▶ [Supplied entries]
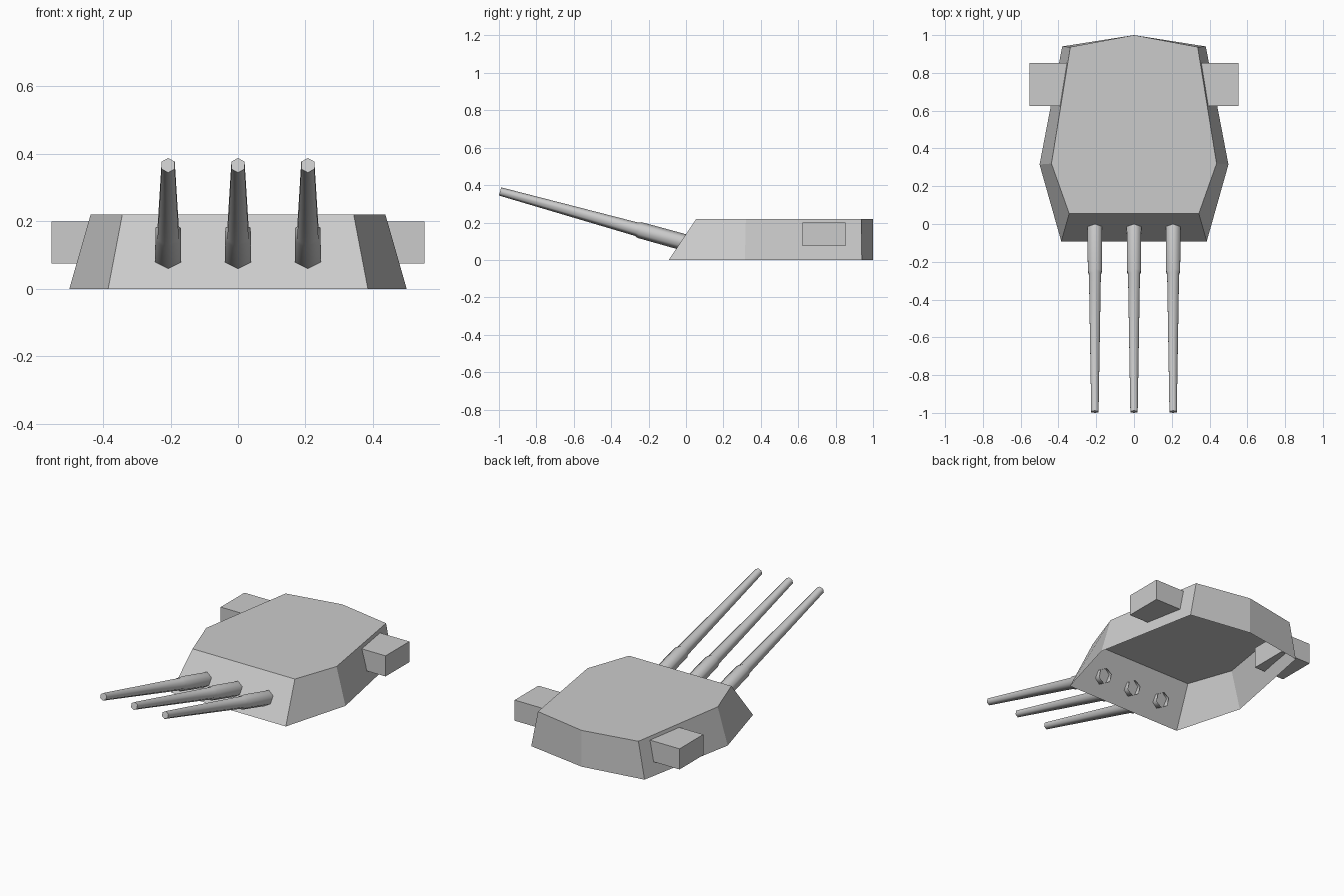
import bpy, bmesh, math
from mathutils import Vector

if "Cube" in bpy.data.objects:
    bpy.data.objects.remove(bpy.data.objects["Cube"])


def make_object(name, bm):
    bmesh.ops.recalc_face_normals(bm, faces=bm.faces)
    mesh = bpy.data.meshes.new(name)
    bm.to_mesh(mesh)
    bm.free()
    obj = bpy.data.objects.new(name, mesh)
    bpy.context.collection.objects.link(obj)
    return obj


def bridge(bm, a, b):
    n = len(a)
    for i in range(n):
        bm.faces.new((a[i], a[(i + 1) % n], b[(i + 1) % n], b[i]))


def outline(half):
    # mirror the right half; the rear point lies on the centre line
    return half + [(0, 1.0)] + [(-x, y) for x, y in reversed(half)]


# Armoured housing: sloped walls and roof, open underneath
bm = bmesh.new()
base = [bm.verts.new((x, y, 0)) for x, y in
        outline([(0.385, -0.092), (0.5, 0.315), (0.38, 0.94)])]
roof = [bm.verts.new((x, y, 0.22)) for x, y in
        outline([(0.343, 0.055), (0.437, 0.32), (0.337, 0.937)])]
bridge(bm, base, roof)
bm.faces.new(roof)
housing = make_object("turret_housing", bm)
# make sure the open shell faces outwards
roof_face = max(housing.data.polygons, key=lambda p: p.center.z)
if roof_face.normal.z < 0:
    housing.data.flip_normals()

# Rangefinder boxes on both sides
for side, label in ((1, "right"), (-1, "left")):
    bm = bmesh.new()
    bmesh.ops.create_cube(bm, size=1)
    for v in bm.verts:
        v.co = Vector((side * 0.4515 + v.co.x * 0.203,
                       0.738 + v.co.y * 0.228,
                       0.137 + v.co.z * 0.125))
    make_object("rangefinder_" + label, bm)

# Barrels: six-sided, stepped and tapered, raised towards the muzzle
start = Vector((0, 0.0, 0.091))
end = Vector((0, -0.994, 0.366))
axis = (end - start).normalized()
length = (end - start).length
side_dir = Vector((1, 0, 0))
up_dir = side_dir.cross(axis)
profile = [(0, 0.0445), (0.257, 0.0435), (0.275, 0.0365), (length, 0.0225)]

for x, label in ((-0.207, "left"), (0, "middle"), (0.207, "right")):
    bm = bmesh.new()
    rings = []
    for dist, radius in profile:
        ring = []
        for i in range(6):
            a = math.radians(90 + 60 * i)
            ring.append(bm.verts.new(
                Vector((x, 0, 0)) + start + axis * dist
                + side_dir * radius * math.cos(a) + up_dir * radius * math.sin(a)))
        rings.append(ring)
    for a, b in zip(rings, rings[1:]):
        bridge(bm, a, b)
    bm.faces.new(rings[-1])
    barrel = make_object("gun_barrel_" + label, bm)
    muzzle = min(barrel.data.polygons, key=lambda p: p.center.y)
    if muzzle.normal.y > 0:
        barrel.data.flip_normals()
    bpy.ops.object.select_all(action='DESELECT')
    barrel.select_set(True)
    bpy.context.view_layer.objects.active = barrel
    bpy.ops.object.shade_smooth_by_angle(angle=math.radians(66))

▶ [To do]
Check every line of the listing above for the string "objects", and give the number of lines that have it, nothing more.

▶ [Expected answer]
5